About this task:
Please restate word for word the lines from the top of the entries through the line that contains "grey.diffuse_color = (0.48, 0.48, 0.48, 1)", and do not include any pictures.

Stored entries
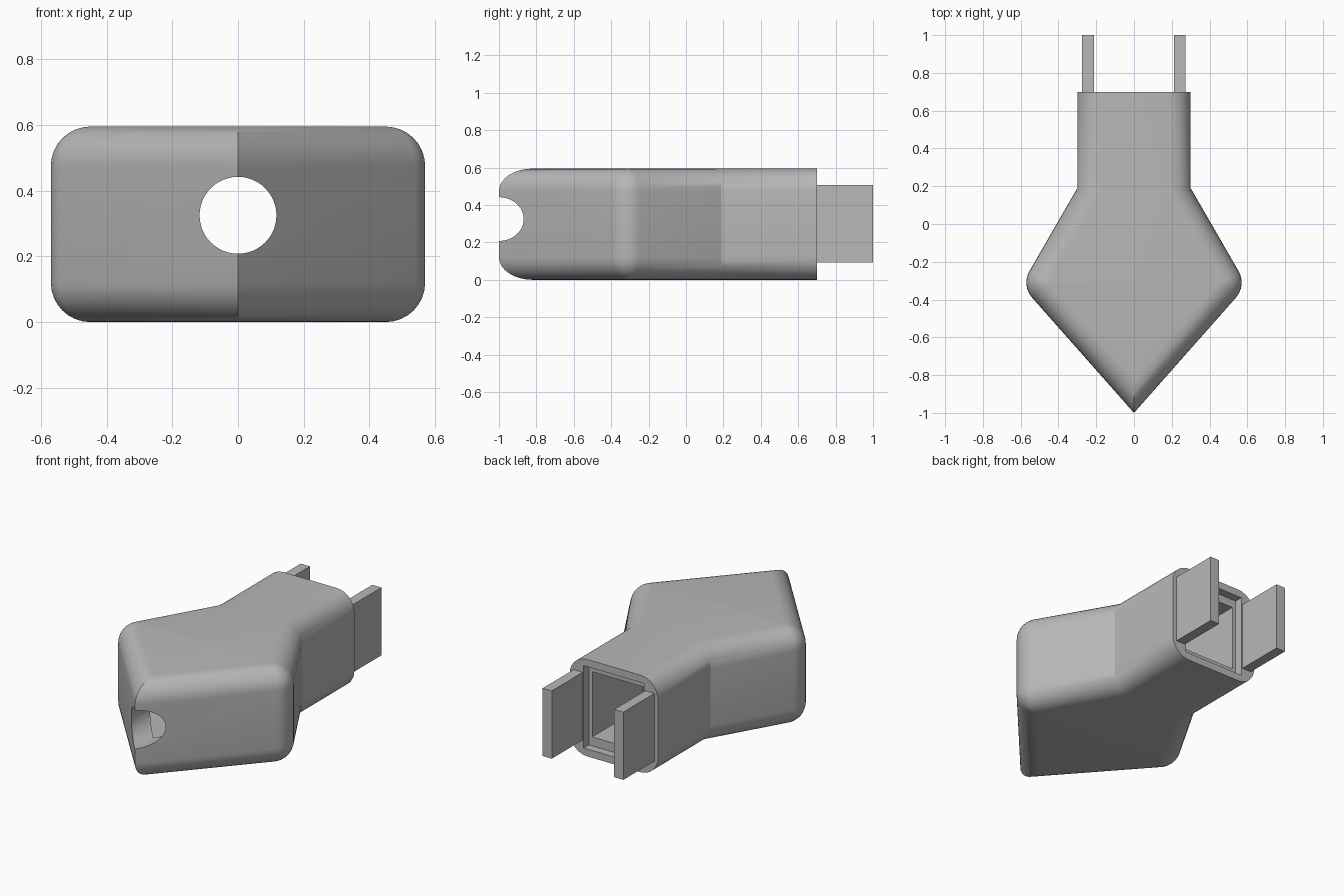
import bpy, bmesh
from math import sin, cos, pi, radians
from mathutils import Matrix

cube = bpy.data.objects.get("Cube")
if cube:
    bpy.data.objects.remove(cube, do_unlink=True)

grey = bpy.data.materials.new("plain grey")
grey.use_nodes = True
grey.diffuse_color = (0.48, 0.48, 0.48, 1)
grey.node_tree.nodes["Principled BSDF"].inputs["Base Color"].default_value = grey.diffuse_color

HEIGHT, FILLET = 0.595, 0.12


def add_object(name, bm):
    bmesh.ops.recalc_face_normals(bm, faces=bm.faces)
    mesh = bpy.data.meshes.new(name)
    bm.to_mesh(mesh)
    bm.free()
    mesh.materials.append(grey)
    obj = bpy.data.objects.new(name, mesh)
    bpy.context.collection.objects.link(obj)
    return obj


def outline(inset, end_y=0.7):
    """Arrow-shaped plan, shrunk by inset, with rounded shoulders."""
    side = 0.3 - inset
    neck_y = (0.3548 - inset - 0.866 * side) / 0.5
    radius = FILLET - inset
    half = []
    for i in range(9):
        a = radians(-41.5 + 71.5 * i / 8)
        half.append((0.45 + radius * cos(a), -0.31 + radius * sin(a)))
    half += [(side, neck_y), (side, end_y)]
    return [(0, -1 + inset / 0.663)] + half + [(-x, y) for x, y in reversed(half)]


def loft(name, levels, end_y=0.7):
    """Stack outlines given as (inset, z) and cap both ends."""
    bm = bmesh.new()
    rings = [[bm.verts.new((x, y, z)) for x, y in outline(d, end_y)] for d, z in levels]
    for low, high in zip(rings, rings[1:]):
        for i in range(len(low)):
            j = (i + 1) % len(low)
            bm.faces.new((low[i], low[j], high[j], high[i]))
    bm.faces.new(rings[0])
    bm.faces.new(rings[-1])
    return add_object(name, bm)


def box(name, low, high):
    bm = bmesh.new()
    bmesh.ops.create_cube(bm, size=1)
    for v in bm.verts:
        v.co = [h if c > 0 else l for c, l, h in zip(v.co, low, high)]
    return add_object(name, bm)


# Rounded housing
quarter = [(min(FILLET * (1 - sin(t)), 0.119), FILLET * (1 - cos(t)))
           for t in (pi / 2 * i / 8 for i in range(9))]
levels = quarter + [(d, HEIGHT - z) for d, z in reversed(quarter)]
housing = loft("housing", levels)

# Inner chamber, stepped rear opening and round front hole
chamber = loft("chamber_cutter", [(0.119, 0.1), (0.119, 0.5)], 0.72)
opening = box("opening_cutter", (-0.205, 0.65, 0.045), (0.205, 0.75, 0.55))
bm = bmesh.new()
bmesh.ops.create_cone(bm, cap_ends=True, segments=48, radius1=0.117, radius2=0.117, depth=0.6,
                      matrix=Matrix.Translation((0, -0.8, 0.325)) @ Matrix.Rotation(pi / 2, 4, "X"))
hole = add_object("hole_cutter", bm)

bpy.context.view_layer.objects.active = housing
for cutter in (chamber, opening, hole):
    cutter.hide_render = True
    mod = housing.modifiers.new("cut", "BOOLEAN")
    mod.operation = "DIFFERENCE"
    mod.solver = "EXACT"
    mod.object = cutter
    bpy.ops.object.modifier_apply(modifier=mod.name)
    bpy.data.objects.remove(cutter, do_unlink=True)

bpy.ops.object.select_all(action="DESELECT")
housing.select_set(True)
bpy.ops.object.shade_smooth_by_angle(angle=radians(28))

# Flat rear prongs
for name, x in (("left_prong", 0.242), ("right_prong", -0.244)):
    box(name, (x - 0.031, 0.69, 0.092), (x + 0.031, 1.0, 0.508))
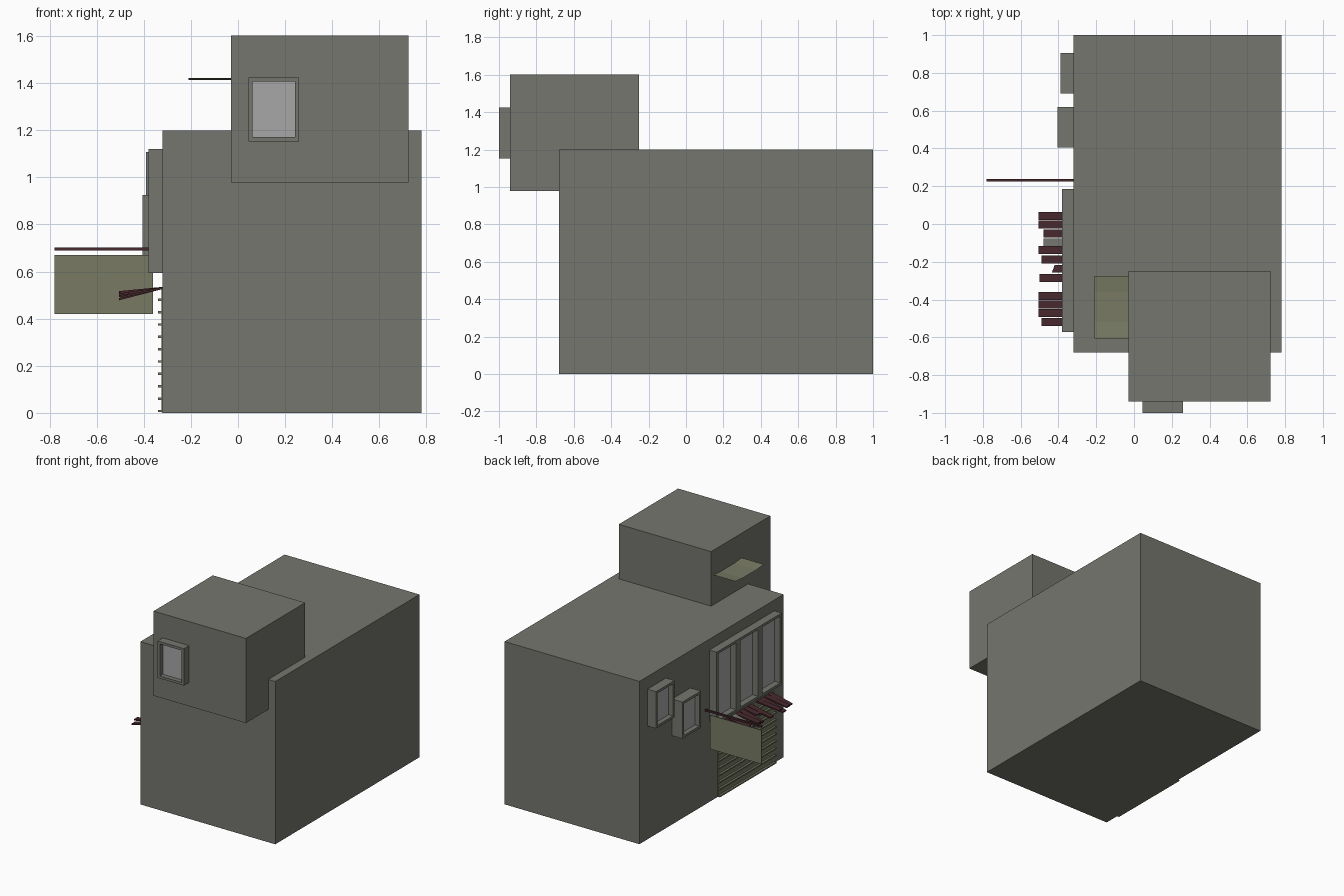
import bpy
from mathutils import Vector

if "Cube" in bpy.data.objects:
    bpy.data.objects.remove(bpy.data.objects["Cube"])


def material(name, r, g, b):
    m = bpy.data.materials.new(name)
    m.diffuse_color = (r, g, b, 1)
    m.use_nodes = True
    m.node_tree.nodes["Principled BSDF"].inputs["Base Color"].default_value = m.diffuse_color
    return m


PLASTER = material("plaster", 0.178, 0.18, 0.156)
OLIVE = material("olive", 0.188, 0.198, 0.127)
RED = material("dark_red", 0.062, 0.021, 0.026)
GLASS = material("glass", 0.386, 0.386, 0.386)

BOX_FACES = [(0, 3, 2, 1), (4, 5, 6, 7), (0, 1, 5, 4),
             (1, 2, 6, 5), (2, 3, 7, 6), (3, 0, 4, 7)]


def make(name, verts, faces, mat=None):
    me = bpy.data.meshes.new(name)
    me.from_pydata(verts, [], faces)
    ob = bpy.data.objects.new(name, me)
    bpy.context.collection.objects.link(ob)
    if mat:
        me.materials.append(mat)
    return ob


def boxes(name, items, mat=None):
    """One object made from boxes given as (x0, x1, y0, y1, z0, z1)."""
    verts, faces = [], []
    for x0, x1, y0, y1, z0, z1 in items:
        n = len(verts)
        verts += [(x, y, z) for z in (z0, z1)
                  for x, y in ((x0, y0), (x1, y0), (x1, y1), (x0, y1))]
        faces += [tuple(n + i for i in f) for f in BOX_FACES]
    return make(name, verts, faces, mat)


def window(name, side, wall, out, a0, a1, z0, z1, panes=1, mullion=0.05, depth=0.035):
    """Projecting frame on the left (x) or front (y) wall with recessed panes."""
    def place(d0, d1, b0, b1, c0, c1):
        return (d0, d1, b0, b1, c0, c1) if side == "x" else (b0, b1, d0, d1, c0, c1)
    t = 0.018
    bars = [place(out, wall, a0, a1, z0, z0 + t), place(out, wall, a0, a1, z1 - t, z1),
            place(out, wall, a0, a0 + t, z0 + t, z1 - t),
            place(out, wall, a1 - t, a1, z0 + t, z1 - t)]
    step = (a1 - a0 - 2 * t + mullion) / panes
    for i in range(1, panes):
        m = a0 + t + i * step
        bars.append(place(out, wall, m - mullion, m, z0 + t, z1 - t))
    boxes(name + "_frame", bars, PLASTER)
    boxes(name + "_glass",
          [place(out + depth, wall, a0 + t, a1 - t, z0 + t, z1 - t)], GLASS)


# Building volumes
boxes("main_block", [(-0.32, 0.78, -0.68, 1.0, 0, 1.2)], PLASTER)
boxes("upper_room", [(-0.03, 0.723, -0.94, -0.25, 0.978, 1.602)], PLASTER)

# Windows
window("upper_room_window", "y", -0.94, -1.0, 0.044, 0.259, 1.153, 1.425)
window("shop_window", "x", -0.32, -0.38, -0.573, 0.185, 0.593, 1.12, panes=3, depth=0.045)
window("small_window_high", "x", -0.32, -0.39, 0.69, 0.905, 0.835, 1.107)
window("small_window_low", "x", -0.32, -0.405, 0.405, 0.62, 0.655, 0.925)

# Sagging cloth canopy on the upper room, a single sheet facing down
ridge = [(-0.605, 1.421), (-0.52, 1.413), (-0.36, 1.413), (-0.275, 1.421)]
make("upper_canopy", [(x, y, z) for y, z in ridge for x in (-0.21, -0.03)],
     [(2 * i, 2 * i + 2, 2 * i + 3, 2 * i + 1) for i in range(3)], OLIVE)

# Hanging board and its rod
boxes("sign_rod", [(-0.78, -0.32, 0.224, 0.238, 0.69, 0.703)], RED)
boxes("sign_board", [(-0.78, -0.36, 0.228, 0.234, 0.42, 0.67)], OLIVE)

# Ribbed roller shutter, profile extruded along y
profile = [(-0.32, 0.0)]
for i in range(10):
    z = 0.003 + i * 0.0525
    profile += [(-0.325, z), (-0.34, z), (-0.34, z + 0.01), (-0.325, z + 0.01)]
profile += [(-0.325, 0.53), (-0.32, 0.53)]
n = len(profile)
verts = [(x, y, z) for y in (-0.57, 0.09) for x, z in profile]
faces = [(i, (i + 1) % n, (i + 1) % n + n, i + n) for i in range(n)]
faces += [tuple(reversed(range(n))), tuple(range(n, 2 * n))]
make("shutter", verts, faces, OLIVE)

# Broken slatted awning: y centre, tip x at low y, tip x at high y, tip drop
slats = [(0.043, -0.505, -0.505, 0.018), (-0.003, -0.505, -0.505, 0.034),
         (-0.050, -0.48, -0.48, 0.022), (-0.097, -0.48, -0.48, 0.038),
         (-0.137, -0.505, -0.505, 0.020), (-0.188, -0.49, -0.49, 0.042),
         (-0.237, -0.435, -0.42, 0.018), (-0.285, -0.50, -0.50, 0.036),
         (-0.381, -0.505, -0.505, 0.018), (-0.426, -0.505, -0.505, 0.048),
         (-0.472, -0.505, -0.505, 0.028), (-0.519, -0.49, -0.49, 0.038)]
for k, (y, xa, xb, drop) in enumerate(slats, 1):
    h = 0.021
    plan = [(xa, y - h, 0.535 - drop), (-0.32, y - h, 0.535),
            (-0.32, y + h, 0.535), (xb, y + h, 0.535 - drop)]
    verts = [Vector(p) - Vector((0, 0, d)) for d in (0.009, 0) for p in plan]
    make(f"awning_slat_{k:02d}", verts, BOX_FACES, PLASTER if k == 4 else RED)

Solution to this exercise:
import bpy, bmesh
from math import sin, cos, pi, radians
from mathutils import Matrix

cube = bpy.data.objects.get("Cube")
if cube:
    bpy.data.objects.remove(cube, do_unlink=True)

grey = bpy.data.materials.new("plain grey")
grey.use_nodes = True
grey.diffuse_color = (0.48, 0.48, 0.48, 1)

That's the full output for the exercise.